Go through the lines of the material and tally those with the string "rect"; reply with the number alone.

_ _ _

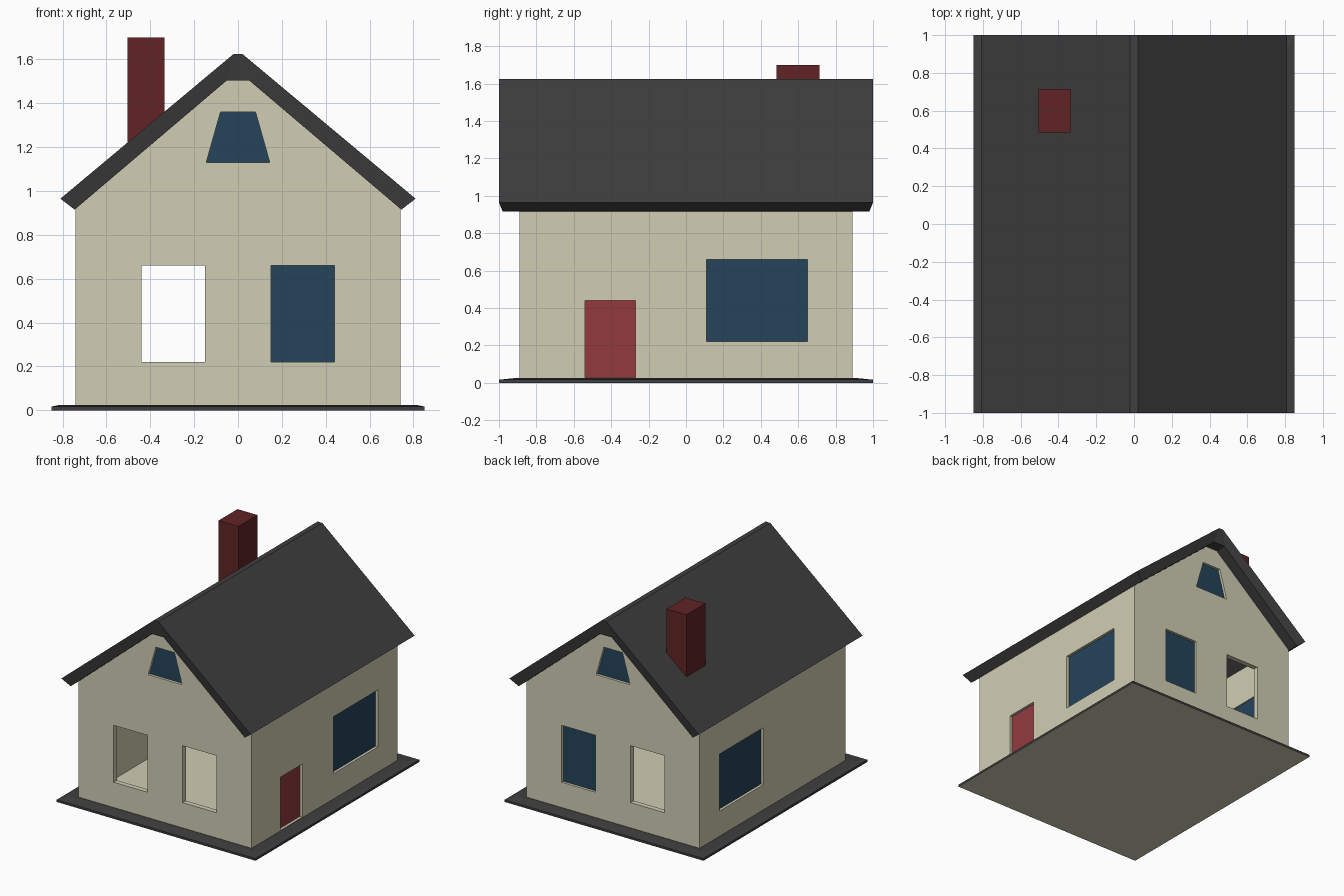
import bpy
import bmesh

cube = bpy.data.objects.get("Cube")
if cube:
    bpy.data.objects.remove(cube, do_unlink=True)


def material(name, color):
    mat = bpy.data.materials.new(name)
    mat.use_nodes = True
    rgba = (*color, 1)
    mat.diffuse_color = rgba
    bsdf = next(n for n in mat.node_tree.nodes if n.type == 'BSDF_PRINCIPLED')
    bsdf.inputs["Base Color"].default_value = rgba
    return mat


CREAM = material("cream plaster", (0.63, 0.61, 0.45))
DARK = material("dark slate", (0.05, 0.05, 0.05))
BLUE = material("blue glass", (0.018, 0.056, 0.102))
RED = material("red door paint", (0.29, 0.042, 0.048))
BRICK = material("dark red brick", (0.119, 0.017, 0.018))


def loft(name, rings, mat):
    """Closed solid skinned through equal-length rings of points."""
    bm = bmesh.new()
    loops = [[bm.verts.new(p) for p in ring] for ring in rings]
    for a, b in zip(loops, loops[1:]):
        for i in range(len(a)):
            j = (i + 1) % len(a)
            bm.faces.new((a[i], a[j], b[j], b[i]))
    bm.faces.new(loops[0])
    bm.faces.new(loops[-1])
    bmesh.ops.recalc_face_normals(bm, faces=bm.faces)
    mesh = bpy.data.meshes.new(name)
    bm.to_mesh(mesh)
    bm.free()
    mesh.materials.append(mat)
    obj = bpy.data.objects.new(name, mesh)
    bpy.context.collection.objects.link(obj)
    return obj


def prism(name, outline, axis, start, end, mat):
    """Extrude an outline (u, z) along x or y."""
    def place(u, z, d):
        return (d, u, z) if axis == 'x' else (u, d, z)
    return loft(name, [[place(u, z, d) for u, z in outline] for d in (start, end)], mat)


def rect(u0, u1, z0, z1):
    return [(u0, z0), (u1, z0), (u1, z1), (u0, z1)]


def mirrored(half):
    """Complete a symmetric outline from its right half, bottom to top."""
    return half + [(-u, z) for u, z in reversed(half)]


def level(x, y, z):
    return [(-x, -y, z), (x, -y, z), (x, y, z), (-x, y, z)]


# Opening outlines
window_left = rect(0.15, 0.44, 0.22, 0.66)
window_right = rect(-0.44, -0.15, 0.22, 0.66)
window_gable = mirrored([(0.145, 1.13), (0.08, 1.36)])
window_side = rect(0.11, 0.65, 0.22, 0.66)
doorway = rect(-0.54, -0.27, 0.03, 0.44)

# Hollow walls with a floor, open to the roof
WX, WY, T = 0.74, 0.89, 0.04
walls = prism("walls", mirrored([(WX, 0.012), (WX, 0.93), (0.05, 1.515)]),
              'y', -WY, WY, CREAM)
cutters = [
    prism("cavity_cutter", rect(T - WX, WX - T, 0.03, 2), 'y', T - WY, WY - T, CREAM),
    prism("left_window_cutter", window_left, 'y', -1, 1, CREAM),
    prism("right_window_cutter", window_right, 'y', -1, 1, CREAM),
    prism("gable_window_cutter", window_gable, 'y', -1, 1, CREAM),
    prism("side_window_cutter", window_side, 'x', -1, 1, CREAM),
    prism("door_cutter", doorway, 'x', 0.6, 1, CREAM),
]
bpy.context.view_layer.objects.active = walls
for cutter in cutters:
    cutter.hide_render = True
    mod = walls.modifiers.new(cutter.name, 'BOOLEAN')
    mod.operation = 'DIFFERENCE'
    mod.solver = 'EXACT'
    mod.object = cutter
    bpy.ops.object.modifier_apply(modifier=mod.name)
for cutter in cutters:
    bpy.data.objects.remove(cutter, do_unlink=True)

# Recessed glass panes and door
IN, OUT = 0.035, 0.02
for side, label in ((-1, "front"), (1, "back")):
    prism(label + "_gable_pane", window_gable, 'y', side * (WY - IN), side * (WY - OUT), BLUE)
for side, label in ((-1, "right"), (1, "left")):
    prism(label + "_side_pane", window_side, 'x', side * (WX - IN), side * (WX - OUT), BLUE)
prism("back_left_pane", window_left, 'y', WY - IN, WY - OUT, BLUE)
prism("door", doorway, 'x', WX - IN, WX - OUT, RED)

# Roof: outer and inner edge at each station from eave to eave
stations = [(0.81, 0.965, 0.745, 0.915), (0.02, 1.625, 0.05, 1.505)]
stations += [(-a, b, -c, d) for a, b, c, d in reversed(stations)]
loft("roof", [[(xo, -1, zo), (xo, 1, zo), (xi, 0.98, zi), (xi, -0.98, zi)]
              for xo, zo, xi, zi in stations], DARK)

# Chimney
prism("chimney", rect(-0.505, -0.335, 1.2, 1.7), 'y', 0.485, 0.715, BRICK)

# Base slab, dark with a cream underside
slab = loft("base_slab", [level(0.85, 1, 0), level(0.85, 1, 0.017),
                          level(0.81, 0.92, 0.025)], DARK)
slab.data.materials.append(CREAM)
for face in slab.data.polygons:
    if face.normal.z < -0.5:
        face.material_index = 1
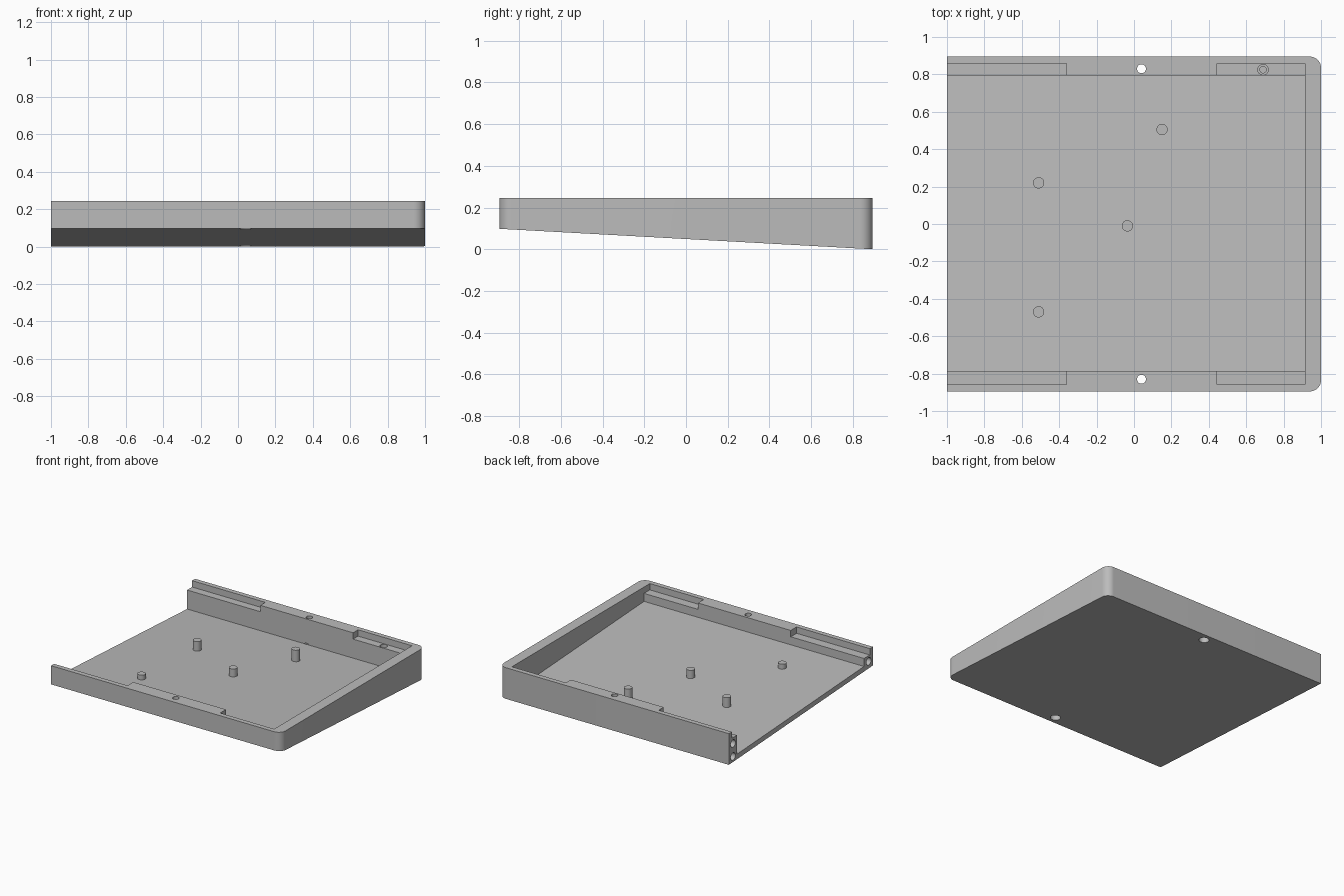
import bpy, bmesh, math
from mathutils import Matrix

if "Cube" in bpy.data.objects:
    bpy.data.objects.remove(bpy.data.objects["Cube"], do_unlink=True)

HALF_Y, TOP, FRONT_Z, OPEN_X = 0.895, 0.245, 0.098, -1.0
INNER_X, FLOOR = 0.915, 0.04

grey = bpy.data.materials.new("matte grey")
grey.use_nodes = True
grey.diffuse_color = (0.5, 0.5, 0.5, 1)
grey.node_tree.nodes["Principled BSDF"].inputs["Base Color"].default_value = grey.diffuse_color


def under(y):
    """Height of the sloping underside at depth y."""
    return FRONT_Z * (HALF_Y - y) / (2 * HALF_Y)


def make(name, bm):
    bmesh.ops.recalc_face_normals(bm, faces=bm.faces)
    mesh = bpy.data.meshes.new(name)
    bm.to_mesh(mesh)
    bm.free()
    mesh.materials.append(grey)
    ob = bpy.data.objects.new(name, mesh)
    bpy.context.collection.objects.link(ob)
    return ob


def prism(name, outline, bottom, top):
    """Upright prism whose underside follows bottom(y)."""
    bm = bmesh.new()
    low = [bm.verts.new((x, y, bottom(y))) for x, y in outline]
    high = [bm.verts.new((x, y, top)) for x, y in outline]
    bm.faces.new(low)
    bm.faces.new(high)
    for i in range(len(low)):
        j = (i + 1) % len(low)
        bm.faces.new((low[i], low[j], high[j], high[i]))
    return make(name, bm)


def box(name, x0, x1, y0, y1, bottom, top=0.4):
    return prism(name, [(x0, y0), (x1, y0), (x1, y1), (x0, y1)], bottom, top)


def rod(name, start, end, r, sides=32):
    """Cylinder along z, or along x when the ends differ in x."""
    bm = bmesh.new()
    along_x = start[0] != end[0]
    length = end[0] - start[0] if along_x else end[2] - start[2]
    turn = Matrix.Rotation(math.pi / 2 if along_x else 0, 4, "Y")
    mid = [(a + b) / 2 for a, b in zip(start, end)]
    bmesh.ops.create_cone(bm, cap_ends=True, segments=sides, radius1=r, radius2=r,
                          depth=length, matrix=Matrix.Translation(mid) @ turn)
    return make(name, bm)


def smooth(ob):
    bpy.ops.object.select_all(action="DESELECT")
    ob.select_set(True)
    bpy.context.view_layer.objects.active = ob
    bpy.ops.object.shade_smooth_by_angle(angle=math.radians(30))


# Wedge-shaped shell with two rounded corners on the closed end
R = 0.06
outline = [(OPEN_X, HALF_Y), (OPEN_X, -HALF_Y)]
for cy, start in ((-HALF_Y + R, -90), (HALF_Y - R, 0)):
    for i in range(13):
        a = math.radians(start + i * 7.5)
        outline.append((1 - R + R * math.cos(a), cy + R * math.sin(a)))
tray = prism("case_tray", outline, under, TOP)

# Open interior with a floor parallel to the underside
cutters = [box("cavity_cutter", -1.2, INNER_X, -0.785, 0.795, lambda y: under(y) + FLOOR)]

# Ledges along the inner edges of both long walls, and screw holes through them
for side, inner in ((-1, 0.75), (1, 0.75)):
    y0, y1 = sorted((side * inner, side * 0.857))
    for x0, x1 in ((-1.2, -0.362), (0.445, INNER_X)):
        cutters.append(box("ledge_cutter", x0, x1, y0, y1, lambda y: 0.195))
    y = side * 0.83
    cutters.append(rod("screw_cutter", (0.04, y, -0.1), (0.04, y, 0.4), 0.024))
    cutters.append(rod("head_cutter", (0.04, y, -0.1), (0.04, y, under(y) + 0.05), 0.037))

# Stepped blind hole in the back ledge
for r, z in ((0.028, 0.16), (0.017, 0.11)):
    cutters.append(rod("socket_cutter", (0.69, 0.825, z), (0.69, 0.825, 0.3), r))

# Joining-pin holes in the open ends of the walls
for y, z in ((0.843, 0.148), (0.843, 0.046), (-0.843, 0.15)):
    cutters.append(rod("pin_cutter", (-1.1, y, z), (-0.85, y, z), 0.029))

# Carve the shell and discard the cutters
bpy.context.view_layer.objects.active = tray
for c in cutters:
    c.hide_render = True
    mod = tray.modifiers.new("cut", "BOOLEAN")
    mod.operation, mod.solver, mod.object = "DIFFERENCE", "EXACT", c
    bpy.ops.object.modifier_apply(modifier=mod.name)
    bpy.data.objects.remove(c, do_unlink=True)
smooth(tray)

# Support pegs standing on the floor
for i, (x, y) in enumerate(((0.15, 0.505), (-0.51, 0.22), (-0.035, -0.01), (-0.51, -0.47))):
    smooth(rod(f"support_peg_{i + 1}", (x, y, under(y) + 0.02), (x, y, 0.153), 0.03))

_ _ _

Written reply: 7